[Records excerpted from a collection]
━━━

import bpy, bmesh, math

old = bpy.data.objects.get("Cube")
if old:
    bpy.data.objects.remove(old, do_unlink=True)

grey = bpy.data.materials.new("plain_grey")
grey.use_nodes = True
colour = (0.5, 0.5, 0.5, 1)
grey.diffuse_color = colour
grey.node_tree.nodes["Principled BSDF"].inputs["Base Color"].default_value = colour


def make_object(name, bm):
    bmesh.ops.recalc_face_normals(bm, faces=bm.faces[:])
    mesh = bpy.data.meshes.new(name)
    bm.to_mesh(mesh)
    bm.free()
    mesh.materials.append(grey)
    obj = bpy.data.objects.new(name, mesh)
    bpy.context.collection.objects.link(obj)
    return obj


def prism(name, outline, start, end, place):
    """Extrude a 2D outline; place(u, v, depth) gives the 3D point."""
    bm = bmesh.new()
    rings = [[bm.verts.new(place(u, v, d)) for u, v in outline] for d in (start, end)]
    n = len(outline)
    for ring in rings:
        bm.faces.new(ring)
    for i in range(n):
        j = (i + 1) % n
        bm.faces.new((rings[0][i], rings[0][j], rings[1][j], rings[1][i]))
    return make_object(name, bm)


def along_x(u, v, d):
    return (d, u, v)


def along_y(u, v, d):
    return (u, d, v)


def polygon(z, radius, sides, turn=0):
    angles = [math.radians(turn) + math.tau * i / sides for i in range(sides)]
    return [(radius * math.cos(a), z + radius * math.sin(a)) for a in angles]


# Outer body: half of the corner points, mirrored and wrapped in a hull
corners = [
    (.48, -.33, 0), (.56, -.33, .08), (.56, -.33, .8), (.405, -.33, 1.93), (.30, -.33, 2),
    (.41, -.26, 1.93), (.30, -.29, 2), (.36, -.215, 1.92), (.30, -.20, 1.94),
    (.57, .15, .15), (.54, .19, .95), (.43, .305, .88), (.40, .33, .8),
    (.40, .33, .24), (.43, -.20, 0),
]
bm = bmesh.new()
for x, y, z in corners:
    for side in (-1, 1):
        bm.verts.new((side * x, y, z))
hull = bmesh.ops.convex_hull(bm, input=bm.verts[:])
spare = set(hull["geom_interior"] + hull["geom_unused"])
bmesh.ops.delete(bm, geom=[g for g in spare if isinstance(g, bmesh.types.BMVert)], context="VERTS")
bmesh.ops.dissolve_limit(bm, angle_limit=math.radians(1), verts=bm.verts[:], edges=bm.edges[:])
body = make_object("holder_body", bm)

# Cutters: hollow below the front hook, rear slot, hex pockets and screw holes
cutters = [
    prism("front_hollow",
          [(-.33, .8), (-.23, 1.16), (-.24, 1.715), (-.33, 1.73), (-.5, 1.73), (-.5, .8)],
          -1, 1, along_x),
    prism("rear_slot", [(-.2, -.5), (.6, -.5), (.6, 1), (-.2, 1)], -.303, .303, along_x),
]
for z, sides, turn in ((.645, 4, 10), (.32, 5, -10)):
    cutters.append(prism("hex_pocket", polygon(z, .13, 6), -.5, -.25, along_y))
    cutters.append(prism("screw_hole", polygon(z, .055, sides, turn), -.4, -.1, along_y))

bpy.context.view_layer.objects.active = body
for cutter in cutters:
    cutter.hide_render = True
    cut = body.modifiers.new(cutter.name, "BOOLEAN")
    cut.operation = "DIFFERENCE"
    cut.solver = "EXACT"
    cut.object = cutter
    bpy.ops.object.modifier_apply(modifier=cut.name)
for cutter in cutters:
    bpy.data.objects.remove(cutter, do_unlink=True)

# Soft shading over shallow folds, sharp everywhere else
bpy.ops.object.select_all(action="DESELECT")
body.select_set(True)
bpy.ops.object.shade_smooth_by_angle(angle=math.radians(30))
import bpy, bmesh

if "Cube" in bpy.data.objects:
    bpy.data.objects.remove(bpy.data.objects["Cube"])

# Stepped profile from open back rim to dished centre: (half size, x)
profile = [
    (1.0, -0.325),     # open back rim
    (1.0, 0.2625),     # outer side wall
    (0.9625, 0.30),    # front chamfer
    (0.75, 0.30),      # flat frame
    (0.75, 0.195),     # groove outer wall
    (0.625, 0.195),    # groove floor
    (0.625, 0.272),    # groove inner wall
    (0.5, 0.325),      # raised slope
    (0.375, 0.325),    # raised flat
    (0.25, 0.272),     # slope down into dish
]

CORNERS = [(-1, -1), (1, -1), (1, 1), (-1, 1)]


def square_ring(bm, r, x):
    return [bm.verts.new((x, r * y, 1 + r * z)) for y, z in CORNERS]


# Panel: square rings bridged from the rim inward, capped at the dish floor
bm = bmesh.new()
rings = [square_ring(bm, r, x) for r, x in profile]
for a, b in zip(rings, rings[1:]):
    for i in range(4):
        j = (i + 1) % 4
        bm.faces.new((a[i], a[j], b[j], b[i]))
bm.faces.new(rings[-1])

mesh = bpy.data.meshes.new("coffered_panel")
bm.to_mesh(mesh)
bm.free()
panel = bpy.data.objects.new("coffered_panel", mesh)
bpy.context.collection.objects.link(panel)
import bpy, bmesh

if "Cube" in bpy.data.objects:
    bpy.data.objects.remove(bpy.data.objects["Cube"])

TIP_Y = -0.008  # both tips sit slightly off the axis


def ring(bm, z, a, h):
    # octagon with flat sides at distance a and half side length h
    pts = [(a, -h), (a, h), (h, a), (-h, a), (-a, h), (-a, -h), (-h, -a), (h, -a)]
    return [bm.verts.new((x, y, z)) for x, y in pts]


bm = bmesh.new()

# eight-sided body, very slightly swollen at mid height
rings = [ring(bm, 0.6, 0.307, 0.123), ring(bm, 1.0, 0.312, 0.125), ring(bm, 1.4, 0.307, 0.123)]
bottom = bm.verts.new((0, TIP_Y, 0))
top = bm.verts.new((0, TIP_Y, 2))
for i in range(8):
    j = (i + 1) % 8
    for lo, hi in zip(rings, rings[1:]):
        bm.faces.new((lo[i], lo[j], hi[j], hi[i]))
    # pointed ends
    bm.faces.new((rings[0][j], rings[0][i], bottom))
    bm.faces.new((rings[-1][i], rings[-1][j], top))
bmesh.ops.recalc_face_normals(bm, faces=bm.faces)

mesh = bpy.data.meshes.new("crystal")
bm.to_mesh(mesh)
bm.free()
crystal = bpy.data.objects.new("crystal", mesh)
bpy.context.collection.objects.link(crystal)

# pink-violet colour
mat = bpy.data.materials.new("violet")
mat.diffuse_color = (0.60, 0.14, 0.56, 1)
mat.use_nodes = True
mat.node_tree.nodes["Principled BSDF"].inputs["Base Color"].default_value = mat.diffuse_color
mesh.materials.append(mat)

━━━

» **Task item**
Exactly reproduce every line of the data above.

» **Response**
import bpy, bmesh, math

old = bpy.data.objects.get("Cube")
if old:
    bpy.data.objects.remove(old, do_unlink=True)

grey = bpy.data.materials.new("plain_grey")
grey.use_nodes = True
colour = (0.5, 0.5, 0.5, 1)
grey.diffuse_color = colour
grey.node_tree.nodes["Principled BSDF"].inputs["Base Color"].default_value = colour


def make_object(name, bm):
    bmesh.ops.recalc_face_normals(bm, faces=bm.faces[:])
    mesh = bpy.data.meshes.new(name)
    bm.to_mesh(mesh)
    bm.free()
    mesh.materials.append(grey)
    obj = bpy.data.objects.new(name, mesh)
    bpy.context.collection.objects.link(obj)
    return obj


def prism(name, outline, start, end, place):
    """Extrude a 2D outline; place(u, v, depth) gives the 3D point."""
    bm = bmesh.new()
    rings = [[bm.verts.new(place(u, v, d)) for u, v in outline] for d in (start, end)]
    n = len(outline)
    for ring in rings:
        bm.faces.new(ring)
    for i in range(n):
        j = (i + 1) % n
        bm.faces.new((rings[0][i], rings[0][j], rings[1][j], rings[1][i]))
    return make_object(name, bm)


def along_x(u, v, d):
    return (d, u, v)


def along_y(u, v, d):
    return (u, d, v)


def polygon(z, radius, sides, turn=0):
    angles = [math.radians(turn) + math.tau * i / sides for i in range(sides)]
    return [(radius * math.cos(a), z + radius * math.sin(a)) for a in angles]


# Outer body: half of the corner points, mirrored and wrapped in a hull
corners = [
    (.48, -.33, 0), (.56, -.33, .08), (.56, -.33, .8), (.405, -.33, 1.93), (.30, -.33, 2),
    (.41, -.26, 1.93), (.30, -.29, 2), (.36, -.215, 1.92), (.30, -.20, 1.94),
    (.57, .15, .15), (.54, .19, .95), (.43, .305, .88), (.40, .33, .8),
    (.40, .33, .24), (.43, -.20, 0),
]
bm = bmesh.new()
for x, y, z in corners:
    for side in (-1, 1):
        bm.verts.new((side * x, y, z))
hull = bmesh.ops.convex_hull(bm, input=bm.verts[:])
spare = set(hull["geom_interior"] + hull["geom_unused"])
bmesh.ops.delete(bm, geom=[g for g in spare if isinstance(g, bmesh.types.BMVert)], context="VERTS")
bmesh.ops.dissolve_limit(bm, angle_limit=math.radians(1), verts=bm.verts[:], edges=bm.edges[:])
body = make_object("holder_body", bm)

# Cutters: hollow below the front hook, rear slot, hex pockets and screw holes
cutters = [
    prism("front_hollow",
          [(-.33, .8), (-.23, 1.16), (-.24, 1.715), (-.33, 1.73), (-.5, 1.73), (-.5, .8)],
          -1, 1, along_x),
    prism("rear_slot", [(-.2, -.5), (.6, -.5), (.6, 1), (-.2, 1)], -.303, .303, along_x),
]
for z, sides, turn in ((.645, 4, 10), (.32, 5, -10)):
    cutters.append(prism("hex_pocket", polygon(z, .13, 6), -.5, -.25, along_y))
    cutters.append(prism("screw_hole", polygon(z, .055, sides, turn), -.4, -.1, along_y))

bpy.context.view_layer.objects.active = body
for cutter in cutters:
    cutter.hide_render = True
    cut = body.modifiers.new(cutter.name, "BOOLEAN")
    cut.operation = "DIFFERENCE"
    cut.solver = "EXACT"
    cut.object = cutter
    bpy.ops.object.modifier_apply(modifier=cut.name)
for cutter in cutters:
    bpy.data.objects.remove(cutter, do_unlink=True)

# Soft shading over shallow folds, sharp everywhere else
bpy.ops.object.select_all(action="DESELECT")
body.select_set(True)
bpy.ops.object.shade_smooth_by_angle(angle=math.radians(30))
import bpy, bmesh

if "Cube" in bpy.data.objects:
    bpy.data.objects.remove(bpy.data.objects["Cube"])

# Stepped profile from open back rim to dished centre: (half size, x)
profile = [
    (1.0, -0.325),     # open back rim
    (1.0, 0.2625),     # outer side wall
    (0.9625, 0.30),    # front chamfer
    (0.75, 0.30),      # flat frame
    (0.75, 0.195),     # groove outer wall
    (0.625, 0.195),    # groove floor
    (0.625, 0.272),    # groove inner wall
    (0.5, 0.325),      # raised slope
    (0.375, 0.325),    # raised flat
    (0.25, 0.272),     # slope down into dish
]

CORNERS = [(-1, -1), (1, -1), (1, 1), (-1, 1)]


def square_ring(bm, r, x):
    return [bm.verts.new((x, r * y, 1 + r * z)) for y, z in CORNERS]


# Panel: square rings bridged from the rim inward, capped at the dish floor
bm = bmesh.new()
rings = [square_ring(bm, r, x) for r, x in profile]
for a, b in zip(rings, rings[1:]):
    for i in range(4):
        j = (i + 1) % 4
        bm.faces.new((a[i], a[j], b[j], b[i]))
bm.faces.new(rings[-1])

mesh = bpy.data.meshes.new("coffered_panel")
bm.to_mesh(mesh)
bm.free()
panel = bpy.data.objects.new("coffered_panel", mesh)
bpy.context.collection.objects.link(panel)
import bpy, bmesh

if "Cube" in bpy.data.objects:
    bpy.data.objects.remove(bpy.data.objects["Cube"])

TIP_Y = -0.008  # both tips sit slightly off the axis


def ring(bm, z, a, h):
    # octagon with flat sides at distance a and half side length h
    pts = [(a, -h), (a, h), (h, a), (-h, a), (-a, h), (-a, -h), (-h, -a), (h, -a)]
    return [bm.verts.new((x, y, z)) for x, y in pts]


bm = bmesh.new()

# eight-sided body, very slightly swollen at mid height
rings = [ring(bm, 0.6, 0.307, 0.123), ring(bm, 1.0, 0.312, 0.125), ring(bm, 1.4, 0.307, 0.123)]
bottom = bm.verts.new((0, TIP_Y, 0))
top = bm.verts.new((0, TIP_Y, 2))
for i in range(8):
    j = (i + 1) % 8
    for lo, hi in zip(rings, rings[1:]):
        bm.faces.new((lo[i], lo[j], hi[j], hi[i]))
    # pointed ends
    bm.faces.new((rings[0][j], rings[0][i], bottom))
    bm.faces.new((rings[-1][i], rings[-1][j], top))
bmesh.ops.recalc_face_normals(bm, faces=bm.faces)

mesh = bpy.data.meshes.new("crystal")
bm.to_mesh(mesh)
bm.free()
crystal = bpy.data.objects.new("crystal", mesh)
bpy.context.collection.objects.link(crystal)

# pink-violet colour
mat = bpy.data.materials.new("violet")
mat.diffuse_color = (0.60, 0.14, 0.56, 1)
mat.use_nodes = True
mat.node_tree.nodes["Principled BSDF"].inputs["Base Color"].default_value = mat.diffuse_color
mesh.materials.append(mat)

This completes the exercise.